If your organization ships Dangerous Goods with any frequency, you probably have one person whom everyone else goes to with hazmat questions. They’re the go-to guy, the resident wise woman, the walking DG shipping manual—in other words, the internal subject matter expert. And they’re indispensable to your operation.
Where did your internal hazmat transport SME come from? And how do you train a new one?
That’s the subject of an April 21 webinar from Labelmaster Senior Consultant Alicia Saenz. She’ll discuss the importance of having an internal hazmat SME, how to find one within your organization, and how to train them to be your next indispensable resource.
Why is an internal hazmat transport SME essential?
“If you don’t have an internal SME, you probably have a lot of compliance gaps,” says Saenz. “Without that person you could be vulnerable to penalties and fines, because there’s nobody to indicate when there are updates to labels, or point out that a certain packaging isn’t authorized anymore, or to remind your team about recurring training.”
“You need someone policing your compliance and doing internal audits, whether or not management has dictated that it happens.

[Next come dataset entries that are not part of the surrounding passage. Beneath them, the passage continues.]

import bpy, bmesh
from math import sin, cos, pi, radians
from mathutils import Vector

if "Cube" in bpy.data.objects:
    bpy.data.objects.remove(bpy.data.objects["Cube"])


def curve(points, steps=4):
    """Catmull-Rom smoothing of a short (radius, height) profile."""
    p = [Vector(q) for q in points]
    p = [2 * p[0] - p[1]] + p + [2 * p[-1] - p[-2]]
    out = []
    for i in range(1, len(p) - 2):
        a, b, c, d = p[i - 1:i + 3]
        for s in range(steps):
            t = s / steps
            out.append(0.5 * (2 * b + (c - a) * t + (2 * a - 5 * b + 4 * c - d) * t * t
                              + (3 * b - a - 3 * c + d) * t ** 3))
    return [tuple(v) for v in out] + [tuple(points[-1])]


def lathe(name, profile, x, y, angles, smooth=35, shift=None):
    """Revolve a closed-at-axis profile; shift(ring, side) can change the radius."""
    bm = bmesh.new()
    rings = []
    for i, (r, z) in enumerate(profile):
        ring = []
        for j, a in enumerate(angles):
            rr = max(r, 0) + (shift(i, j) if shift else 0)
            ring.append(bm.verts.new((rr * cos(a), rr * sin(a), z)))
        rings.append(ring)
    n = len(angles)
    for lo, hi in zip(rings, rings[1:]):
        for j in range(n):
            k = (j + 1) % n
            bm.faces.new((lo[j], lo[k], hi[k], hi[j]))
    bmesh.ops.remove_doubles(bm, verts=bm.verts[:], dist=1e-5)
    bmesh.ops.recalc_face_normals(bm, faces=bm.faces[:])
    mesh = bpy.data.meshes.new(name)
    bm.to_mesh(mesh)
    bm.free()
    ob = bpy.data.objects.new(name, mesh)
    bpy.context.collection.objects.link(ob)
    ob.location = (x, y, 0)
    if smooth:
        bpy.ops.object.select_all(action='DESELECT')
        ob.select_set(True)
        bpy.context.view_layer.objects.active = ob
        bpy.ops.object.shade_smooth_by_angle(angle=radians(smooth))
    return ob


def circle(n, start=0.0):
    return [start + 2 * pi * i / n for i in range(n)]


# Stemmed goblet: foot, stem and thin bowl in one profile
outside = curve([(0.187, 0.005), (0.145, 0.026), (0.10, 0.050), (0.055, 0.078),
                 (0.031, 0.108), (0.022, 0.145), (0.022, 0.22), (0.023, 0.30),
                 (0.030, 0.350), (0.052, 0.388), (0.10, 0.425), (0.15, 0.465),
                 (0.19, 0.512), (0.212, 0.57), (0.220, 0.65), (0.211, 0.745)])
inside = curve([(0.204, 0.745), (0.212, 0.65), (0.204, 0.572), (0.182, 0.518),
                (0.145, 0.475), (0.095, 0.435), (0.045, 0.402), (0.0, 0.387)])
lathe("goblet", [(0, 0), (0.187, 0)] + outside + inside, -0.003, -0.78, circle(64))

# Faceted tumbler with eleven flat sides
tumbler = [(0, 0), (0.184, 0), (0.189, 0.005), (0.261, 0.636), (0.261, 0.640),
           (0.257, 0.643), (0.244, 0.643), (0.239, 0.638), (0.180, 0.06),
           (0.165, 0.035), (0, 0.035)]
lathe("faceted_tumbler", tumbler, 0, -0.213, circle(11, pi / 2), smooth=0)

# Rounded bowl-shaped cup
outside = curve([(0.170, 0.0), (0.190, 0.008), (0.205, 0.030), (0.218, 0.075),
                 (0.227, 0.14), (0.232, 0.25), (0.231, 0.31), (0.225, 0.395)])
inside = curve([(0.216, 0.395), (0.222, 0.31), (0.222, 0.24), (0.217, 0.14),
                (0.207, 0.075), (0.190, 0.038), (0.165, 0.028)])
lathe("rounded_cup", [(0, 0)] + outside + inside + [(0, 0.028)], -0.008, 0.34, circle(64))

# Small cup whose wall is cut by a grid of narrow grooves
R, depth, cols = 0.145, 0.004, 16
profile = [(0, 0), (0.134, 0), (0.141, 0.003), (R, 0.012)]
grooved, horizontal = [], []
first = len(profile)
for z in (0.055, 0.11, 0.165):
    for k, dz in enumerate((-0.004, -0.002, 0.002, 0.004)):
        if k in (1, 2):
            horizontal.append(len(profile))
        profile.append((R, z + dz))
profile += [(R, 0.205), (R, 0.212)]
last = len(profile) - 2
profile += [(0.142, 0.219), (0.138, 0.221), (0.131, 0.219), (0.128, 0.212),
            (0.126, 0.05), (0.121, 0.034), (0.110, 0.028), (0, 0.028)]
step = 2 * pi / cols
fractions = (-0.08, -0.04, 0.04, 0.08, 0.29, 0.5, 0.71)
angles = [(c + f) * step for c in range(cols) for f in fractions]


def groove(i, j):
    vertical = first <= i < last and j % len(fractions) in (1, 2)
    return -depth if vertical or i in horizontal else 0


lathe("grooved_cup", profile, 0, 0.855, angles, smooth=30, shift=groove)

A great SME knows how to reach out to others, how to network and leverage relationships within and outside the organization.”
But is one SME enough? Not according to LaQuita Donald, Director of Safety, Environmental & OSHA Compliance at Genuine Parts Company. “Tomorrow’s not promised. What if your internal SME retires or takes a new job? Finding and training a new internal SME is the highest form of succession planning and leadership.
“I’ve been in a situation where there wasn’t adequate succession planning. When someone leaves, it’s mass pandemonium.”
How do you identify the hazmat SME in your organization?
Saenz and Donald agree your next internal hazmat transport SME is probably already in your organization. But how do you find them?
“There’s no playbook for this,” says Saenz. “Look for someone who’s intrigued by the DG world and has a genuine interest in learning more about it. They find the subject matter interesting and challenging. They also have to be someone with both comprehensive book knowledge and hands-on experience.”
Donald recommends looking for someone who is “engaged in the process, who doesn’t just work their eight hours and go home. They have pride, they’re responsive, and they seek to continually learn. They’re receptive to instruction and criticism and they’re willing to take ownership of the process.”
“I look at it kind of like extracurricular activities in school,” adds Saenz. “You need someone who does it because they’re passionate.”
How do you train your new Dangerous Goods expert?
“Mentoring a new SME begins with trust and respect,” says Saenz. “It’s a two-way street, a partnership with open communication between the mentor and the SME being developed. There’s a real time commitment, and it goes beyond the two parties involved. You need to have company-wide buy-in, or it can hinder development.”
Donald advocates peer-to-peer mentoring with the new SME shadowing the mentor. “It helps build confidence to see what that role looks like—a conscious, intentional effort at real world experience.”
She urges mentors to “allow the trainee the opportunity to learn what you know. It can be scary! I look at it as, when my season is over, I don’t want to take everything I know with me—I need to share it with the right employee. It’s impossible to tell them everything, but I can give them the footing to make them successful.”
Saenz herself started as a warehouse worker, and with training became an SME. “I learned that in hazmat, every day is different—there’s always a question no one’s ever asked, new interpretations. I find it interesting and hope there are others who do, too.
“For me it would come naturally to find and train someone else.”
Make sure your shipments are safe and in complete compliance with a full line of solutions from Labelmaster—a full-service provider of goods and services for hazardous materials and Dangerous Goods professionals, shippers, transport operators and EH&S providers.